• **What is expected**: Word for word, please restate each record and pass over the pictures.

• **Data provided**:
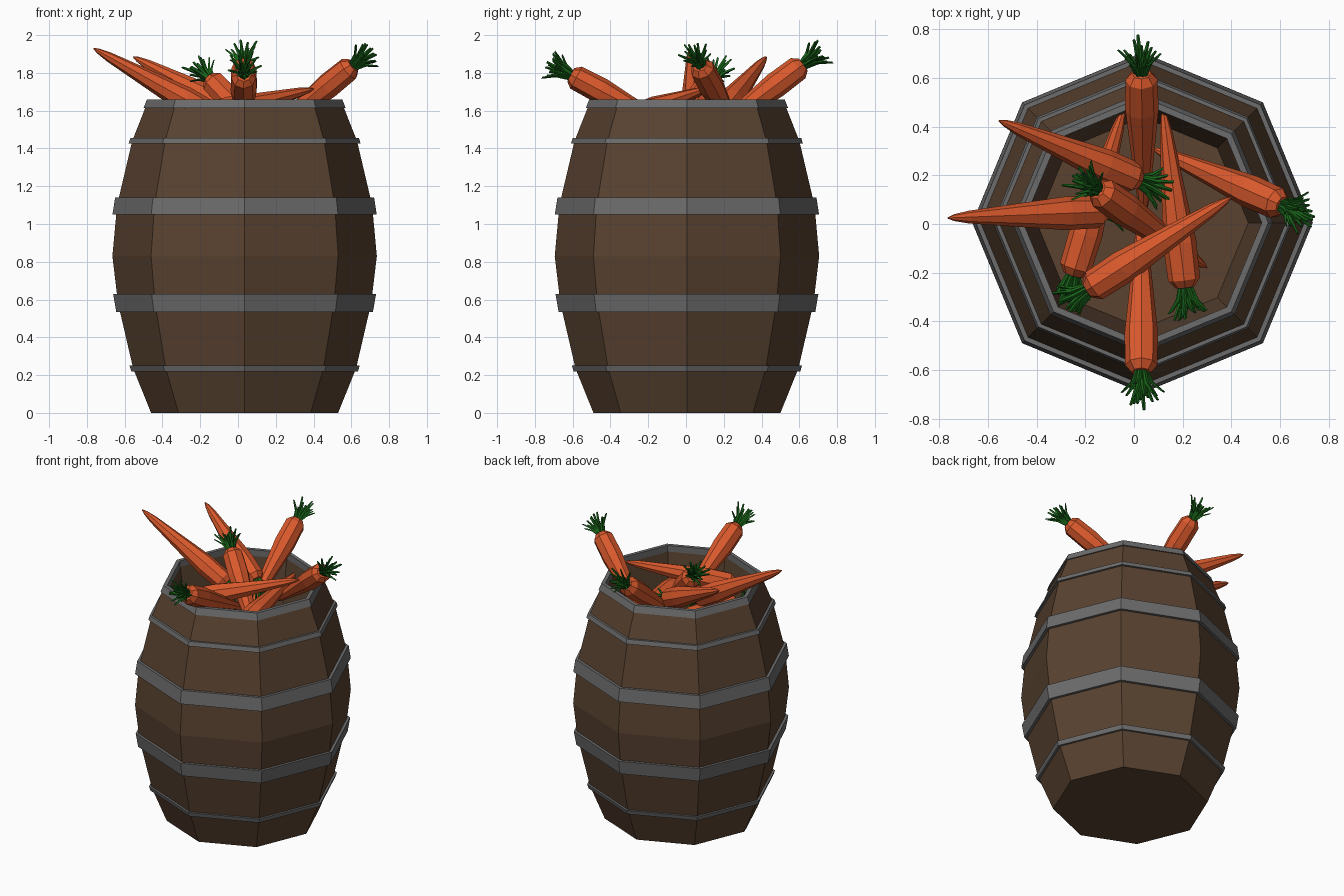
import bpy, bmesh, math, random
from mathutils import Vector, Matrix

if "Cube" in bpy.data.objects:
    bpy.data.objects.remove(bpy.data.objects["Cube"])

random.seed(4)
CENTRE = Vector((0.035, 0.005, 0))


def material(name, rgb):
    m = bpy.data.materials.new(name)
    m.diffuse_color = (*rgb, 1)
    m.use_nodes = True
    m.node_tree.nodes["Principled BSDF"].inputs["Base Color"].default_value = m.diffuse_color
    return m


WOOD = material("wood", (0.10, 0.055, 0.03))
METAL = material("metal", (0.15, 0.15, 0.15))
ORANGE = material("carrot_orange", (0.70, 0.10, 0.025))
GREEN = material("leaf_green", (0.01, 0.13, 0.01))


def add_rings(bm, rings, closed=False):
    """Skin a list of point rings; cap the ends unless the profile is closed."""
    vr = [[bm.verts.new(p) for p in ring] for ring in rings]
    n = len(vr[0])
    pairs = list(zip(vr, vr[1:])) + ([(vr[-1], vr[0])] if closed else [])
    for a, b in pairs:
        for i in range(n):
            j = (i + 1) % n
            bm.faces.new((a[i], a[j], b[j], b[i]))
    if not closed:
        bm.faces.new(vr[0])
        bm.faces.new(vr[-1])


def circle(r, z, n):
    return [Vector((r * math.cos(2 * math.pi * i / n), r * math.sin(2 * math.pi * i / n), z))
            for i in range(n)]


def finish(bm, name, mat, matrix):
    bmesh.ops.recalc_face_normals(bm, faces=bm.faces)
    me = bpy.data.meshes.new(name)
    bm.to_mesh(me)
    bm.free()
    me.materials.append(mat)
    ob = bpy.data.objects.new(name, me)
    ob.matrix_world = matrix
    bpy.context.collection.objects.link(ob)
    return ob


def lathe(name, profile, mat, matrix, sides=8, closed=False):
    bm = bmesh.new()
    add_rings(bm, [circle(r, z, sides) for r, z in profile], closed)
    return finish(bm, name, mat, matrix)


# Barrel body: outside up to the rim, then inside down to a sunken floor
place = Matrix.Translation(CENTRE)
OUTER = [(0.495, 0), (0.59, 0.235), (0.67, 0.58), (0.70, 0.83),
         (0.675, 1.10), (0.595, 1.44), (0.512, 1.65)]
lathe("barrel", OUTER + [(0.495, 1.65), (0.435, 1.25)], WOOD, place)


def outer_radius(z):
    for (r0, z0), (r1, z1) in zip(OUTER, OUTER[1:]):
        if z0 <= z <= z1:
            return r0 + (r1 - r0) * (z - z0) / (z1 - z0)
    return OUTER[-1][0]


# Metal hoops
for name, z0, z1, out in [("bottom_hoop", 0.22, 0.25, 0.016), ("lower_hoop", 0.535, 0.63, 0.02),
                          ("upper_hoop", 1.05, 1.14, 0.02), ("top_hoop", 1.425, 1.455, 0.016)]:
    ra, rb = outer_radius(z0), outer_radius(z1)
    lathe(name, [(ra - 0.02, z0), (ra + out, z0), (rb + out, z1), (rb - 0.02, z1)],
          METAL, place, closed=True)
lathe("rim_hoop", [(0.49, 1.615), (0.535, 1.615), (0.517, 1.66), (0.49, 1.66)],
      METAL, place, closed=True)

# Carrots, each placed by its leafy head and its tip
CARROTS = [
    ((0.03, 0.62, 1.845), (0.04, 0.03, 1.40)),
    ((0.03, -0.61, 1.79), (0.03, 0.03, 1.45)),
    ((0.61, 0.075, 1.84), (0.08, 0.31, 1.41)),
    ((-0.12, 0.05, 1.57), (-0.765, 0.025, 1.93)),
    ((0.02, 0.18, 1.58), (-0.555, 0.425, 1.885)),
    ((-0.15, 0.14, 1.77), (0.30, -0.18, 1.30)),
    ((0.21, -0.26, 1.48), (0.12, 0.475, 1.55)),
    ((-0.19, -0.27, 1.57), (0.40, 0.11, 1.715)),
    ((-0.25, -0.21, 1.46), (-0.04, 0.48, 1.55)),
]
SHAPE = [(0.040, 0), (0.066, 0.045), (0.069, 0.25), (0.026, 0.87), (0.014, 0.96), (0.003, 1)]

for k, (head, tip) in enumerate(CARROTS, 1):
    head, tip = Vector(head), Vector(tip)
    axis = tip - head
    length = axis.length
    matrix = Matrix.Translation(head) @ axis.to_track_quat('Z', 'Y').to_matrix().to_4x4()
    lathe(f"carrot_{k}", [(r, t * length) for r, t in SHAPE], ORANGE, matrix)

    # Leaf tuft: thin stalks fanning out from the head
    bm = bmesh.new()
    for i in range(18):
        a = i * 2.4
        spread = 0.085 * math.sqrt((i + 0.5) / 18)
        h = random.uniform(0.10, 0.16) - 0.3 * spread
        d = Vector((math.cos(a), math.sin(a), 0))
        rings = []
        for t, out, r in [(-0.1, 0.25, 0.008), (0.5, 0.5, 0.010), (1, 1.1, 0.006)]:
            c = d * spread * out + Vector((0, 0, -h * t))
            rings.append([p + c for p in circle(r, 0, 4)])
        add_rings(bm, rings)
    finish(bm, f"carrot_leaves_{k}", GREEN, matrix)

• **Result for this exercise**:
import bpy, bmesh, math, random
from mathutils import Vector, Matrix

if "Cube" in bpy.data.objects:
    bpy.data.objects.remove(bpy.data.objects["Cube"])

random.seed(4)
CENTRE = Vector((0.035, 0.005, 0))


def material(name, rgb):
    m = bpy.data.materials.new(name)
    m.diffuse_color = (*rgb, 1)
    m.use_nodes = True
    m.node_tree.nodes["Principled BSDF"].inputs["Base Color"].default_value = m.diffuse_color
    return m


WOOD = material("wood", (0.10, 0.055, 0.03))
METAL = material("metal", (0.15, 0.15, 0.15))
ORANGE = material("carrot_orange", (0.70, 0.10, 0.025))
GREEN = material("leaf_green", (0.01, 0.13, 0.01))


def add_rings(bm, rings, closed=False):
    """Skin a list of point rings; cap the ends unless the profile is closed."""
    vr = [[bm.verts.new(p) for p in ring] for ring in rings]
    n = len(vr[0])
    pairs = list(zip(vr, vr[1:])) + ([(vr[-1], vr[0])] if closed else [])
    for a, b in pairs:
        for i in range(n):
            j = (i + 1) % n
            bm.faces.new((a[i], a[j], b[j], b[i]))
    if not closed:
        bm.faces.new(vr[0])
        bm.faces.new(vr[-1])


def circle(r, z, n):
    return [Vector((r * math.cos(2 * math.pi * i / n), r * math.sin(2 * math.pi * i / n), z))
            for i in range(n)]


def finish(bm, name, mat, matrix):
    bmesh.ops.recalc_face_normals(bm, faces=bm.faces)
    me = bpy.data.meshes.new(name)
    bm.to_mesh(me)
    bm.free()
    me.materials.append(mat)
    ob = bpy.data.objects.new(name, me)
    ob.matrix_world = matrix
    bpy.context.collection.objects.link(ob)
    return ob


def lathe(name, profile, mat, matrix, sides=8, closed=False):
    bm = bmesh.new()
    add_rings(bm, [circle(r, z, sides) for r, z in profile], closed)
    return finish(bm, name, mat, matrix)


# Barrel body: outside up to the rim, then inside down to a sunken floor
place = Matrix.Translation(CENTRE)
OUTER = [(0.495, 0), (0.59, 0.235), (0.67, 0.58), (0.70, 0.83),
         (0.675, 1.10), (0.595, 1.44), (0.512, 1.65)]
lathe("barrel", OUTER + [(0.495, 1.65), (0.435, 1.25)], WOOD, place)


def outer_radius(z):
    for (r0, z0), (r1, z1) in zip(OUTER, OUTER[1:]):
        if z0 <= z <= z1:
            return r0 + (r1 - r0) * (z - z0) / (z1 - z0)
    return OUTER[-1][0]


# Metal hoops
for name, z0, z1, out in [("bottom_hoop", 0.22, 0.25, 0.016), ("lower_hoop", 0.535, 0.63, 0.02),
                          ("upper_hoop", 1.05, 1.14, 0.02), ("top_hoop", 1.425, 1.455, 0.016)]:
    ra, rb = outer_radius(z0), outer_radius(z1)
    lathe(name, [(ra - 0.02, z0), (ra + out, z0), (rb + out, z1), (rb - 0.02, z1)],
          METAL, place, closed=True)
lathe("rim_hoop", [(0.49, 1.615), (0.535, 1.615), (0.517, 1.66), (0.49, 1.66)],
      METAL, place, closed=True)

# Carrots, each placed by its leafy head and its tip
CARROTS = [
    ((0.03, 0.62, 1.845), (0.04, 0.03, 1.40)),
    ((0.03, -0.61, 1.79), (0.03, 0.03, 1.45)),
    ((0.61, 0.075, 1.84), (0.08, 0.31, 1.41)),
    ((-0.12, 0.05, 1.57), (-0.765, 0.025, 1.93)),
    ((0.02, 0.18, 1.58), (-0.555, 0.425, 1.885)),
    ((-0.15, 0.14, 1.77), (0.30, -0.18, 1.30)),
    ((0.21, -0.26, 1.48), (0.12, 0.475, 1.55)),
    ((-0.19, -0.27, 1.57), (0.40, 0.11, 1.715)),
    ((-0.25, -0.21, 1.46), (-0.04, 0.48, 1.55)),
]
SHAPE = [(0.040, 0), (0.066, 0.045), (0.069, 0.25), (0.026, 0.87), (0.014, 0.96), (0.003, 1)]

for k, (head, tip) in enumerate(CARROTS, 1):
    head, tip = Vector(head), Vector(tip)
    axis = tip - head
    length = axis.length
    matrix = Matrix.Translation(head) @ axis.to_track_quat('Z', 'Y').to_matrix().to_4x4()
    lathe(f"carrot_{k}", [(r, t * length) for r, t in SHAPE], ORANGE, matrix)

    # Leaf tuft: thin stalks fanning out from the head
    bm = bmesh.new()
    for i in range(18):
        a = i * 2.4
        spread = 0.085 * math.sqrt((i + 0.5) / 18)
        h = random.uniform(0.10, 0.16) - 0.3 * spread
        d = Vector((math.cos(a), math.sin(a), 0))
        rings = []
        for t, out, r in [(-0.1, 0.25, 0.008), (0.5, 0.5, 0.010), (1, 1.1, 0.006)]:
            c = d * spread * out + Vector((0, 0, -h * t))
            rings.append([p + c for p in circle(r, 0, 4)])
        add_rings(bm, rings)
    finish(bm, f"carrot_leaves_{k}", GREEN, matrix)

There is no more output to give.